Aim of the exercise -
Across the entries below, count the lines in which the word "points" occurs. Reply with the count alone.

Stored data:
****

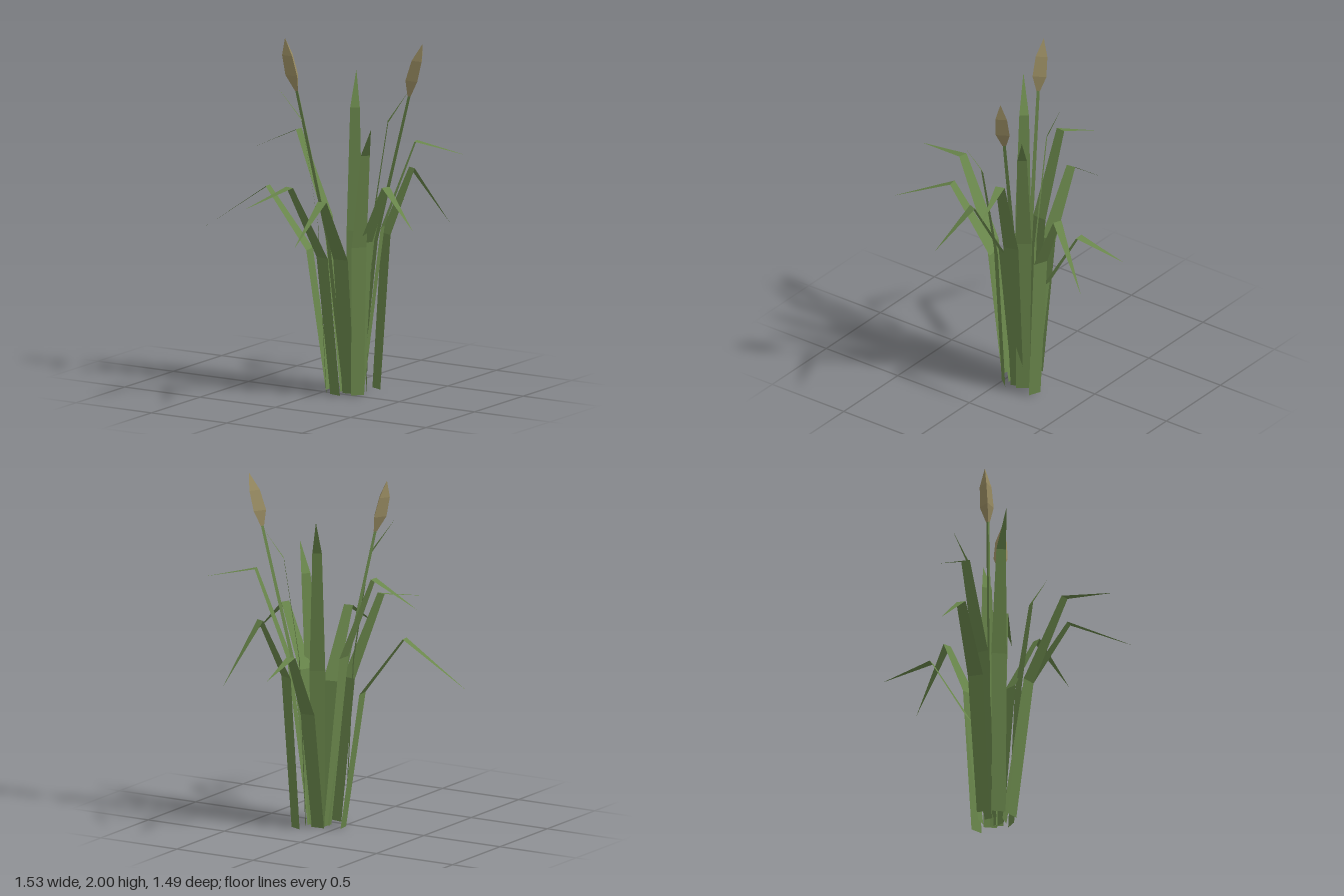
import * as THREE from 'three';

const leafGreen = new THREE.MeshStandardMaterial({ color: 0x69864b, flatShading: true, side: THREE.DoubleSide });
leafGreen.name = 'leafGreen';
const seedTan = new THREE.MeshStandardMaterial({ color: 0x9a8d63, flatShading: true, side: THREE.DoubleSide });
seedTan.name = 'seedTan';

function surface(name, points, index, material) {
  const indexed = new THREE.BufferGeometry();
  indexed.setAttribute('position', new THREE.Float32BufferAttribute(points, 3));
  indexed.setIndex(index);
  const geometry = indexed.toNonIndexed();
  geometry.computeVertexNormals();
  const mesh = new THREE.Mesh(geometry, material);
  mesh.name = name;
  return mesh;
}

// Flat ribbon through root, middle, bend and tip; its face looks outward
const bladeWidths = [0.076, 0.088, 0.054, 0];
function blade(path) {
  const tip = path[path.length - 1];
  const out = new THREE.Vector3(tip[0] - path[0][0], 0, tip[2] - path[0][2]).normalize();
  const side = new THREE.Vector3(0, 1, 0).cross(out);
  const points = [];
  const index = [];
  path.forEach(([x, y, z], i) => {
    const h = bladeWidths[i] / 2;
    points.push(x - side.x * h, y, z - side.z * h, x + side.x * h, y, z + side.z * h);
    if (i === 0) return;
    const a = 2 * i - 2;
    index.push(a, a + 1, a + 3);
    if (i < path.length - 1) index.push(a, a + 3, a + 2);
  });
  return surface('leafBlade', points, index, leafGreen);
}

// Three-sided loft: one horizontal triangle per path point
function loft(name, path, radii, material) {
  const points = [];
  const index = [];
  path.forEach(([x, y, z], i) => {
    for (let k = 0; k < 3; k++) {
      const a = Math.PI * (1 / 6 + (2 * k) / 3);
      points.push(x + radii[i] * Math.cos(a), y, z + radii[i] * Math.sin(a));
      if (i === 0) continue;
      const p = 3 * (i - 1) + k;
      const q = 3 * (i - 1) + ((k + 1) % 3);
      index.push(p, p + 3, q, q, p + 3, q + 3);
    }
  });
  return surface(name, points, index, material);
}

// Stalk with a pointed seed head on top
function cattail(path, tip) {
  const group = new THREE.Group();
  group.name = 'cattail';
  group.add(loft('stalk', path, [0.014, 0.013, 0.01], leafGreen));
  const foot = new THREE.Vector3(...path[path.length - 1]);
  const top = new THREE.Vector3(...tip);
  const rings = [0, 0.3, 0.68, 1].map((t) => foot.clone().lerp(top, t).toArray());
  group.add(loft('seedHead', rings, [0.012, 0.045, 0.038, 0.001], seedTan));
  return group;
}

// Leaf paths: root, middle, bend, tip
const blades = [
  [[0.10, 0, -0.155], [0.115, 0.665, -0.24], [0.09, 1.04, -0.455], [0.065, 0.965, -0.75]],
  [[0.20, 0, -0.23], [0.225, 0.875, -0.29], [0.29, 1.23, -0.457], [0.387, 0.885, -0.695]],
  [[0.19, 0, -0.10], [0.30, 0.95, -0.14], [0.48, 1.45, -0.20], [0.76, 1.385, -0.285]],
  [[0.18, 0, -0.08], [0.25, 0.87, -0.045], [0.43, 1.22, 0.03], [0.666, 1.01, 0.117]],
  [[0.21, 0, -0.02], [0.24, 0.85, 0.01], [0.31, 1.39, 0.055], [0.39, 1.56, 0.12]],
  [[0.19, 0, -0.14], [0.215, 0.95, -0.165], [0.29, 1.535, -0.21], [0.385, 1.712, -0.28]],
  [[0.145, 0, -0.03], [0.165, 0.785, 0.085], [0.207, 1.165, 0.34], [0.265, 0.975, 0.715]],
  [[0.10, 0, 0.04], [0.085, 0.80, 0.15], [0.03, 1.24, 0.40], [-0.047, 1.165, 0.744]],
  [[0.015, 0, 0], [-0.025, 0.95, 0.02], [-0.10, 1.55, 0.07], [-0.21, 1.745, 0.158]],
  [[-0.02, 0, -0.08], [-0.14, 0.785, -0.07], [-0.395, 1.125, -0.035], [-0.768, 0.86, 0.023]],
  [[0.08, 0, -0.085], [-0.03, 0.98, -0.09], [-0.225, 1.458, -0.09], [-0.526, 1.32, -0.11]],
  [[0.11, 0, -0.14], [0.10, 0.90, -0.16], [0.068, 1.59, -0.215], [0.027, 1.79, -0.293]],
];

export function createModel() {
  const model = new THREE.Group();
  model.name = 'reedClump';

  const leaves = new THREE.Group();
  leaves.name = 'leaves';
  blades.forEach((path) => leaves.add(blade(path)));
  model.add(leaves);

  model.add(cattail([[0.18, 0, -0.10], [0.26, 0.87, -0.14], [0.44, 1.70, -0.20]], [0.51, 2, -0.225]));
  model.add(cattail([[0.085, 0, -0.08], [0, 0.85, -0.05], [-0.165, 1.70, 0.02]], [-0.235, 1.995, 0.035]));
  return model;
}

****

Answer to this exercise -
8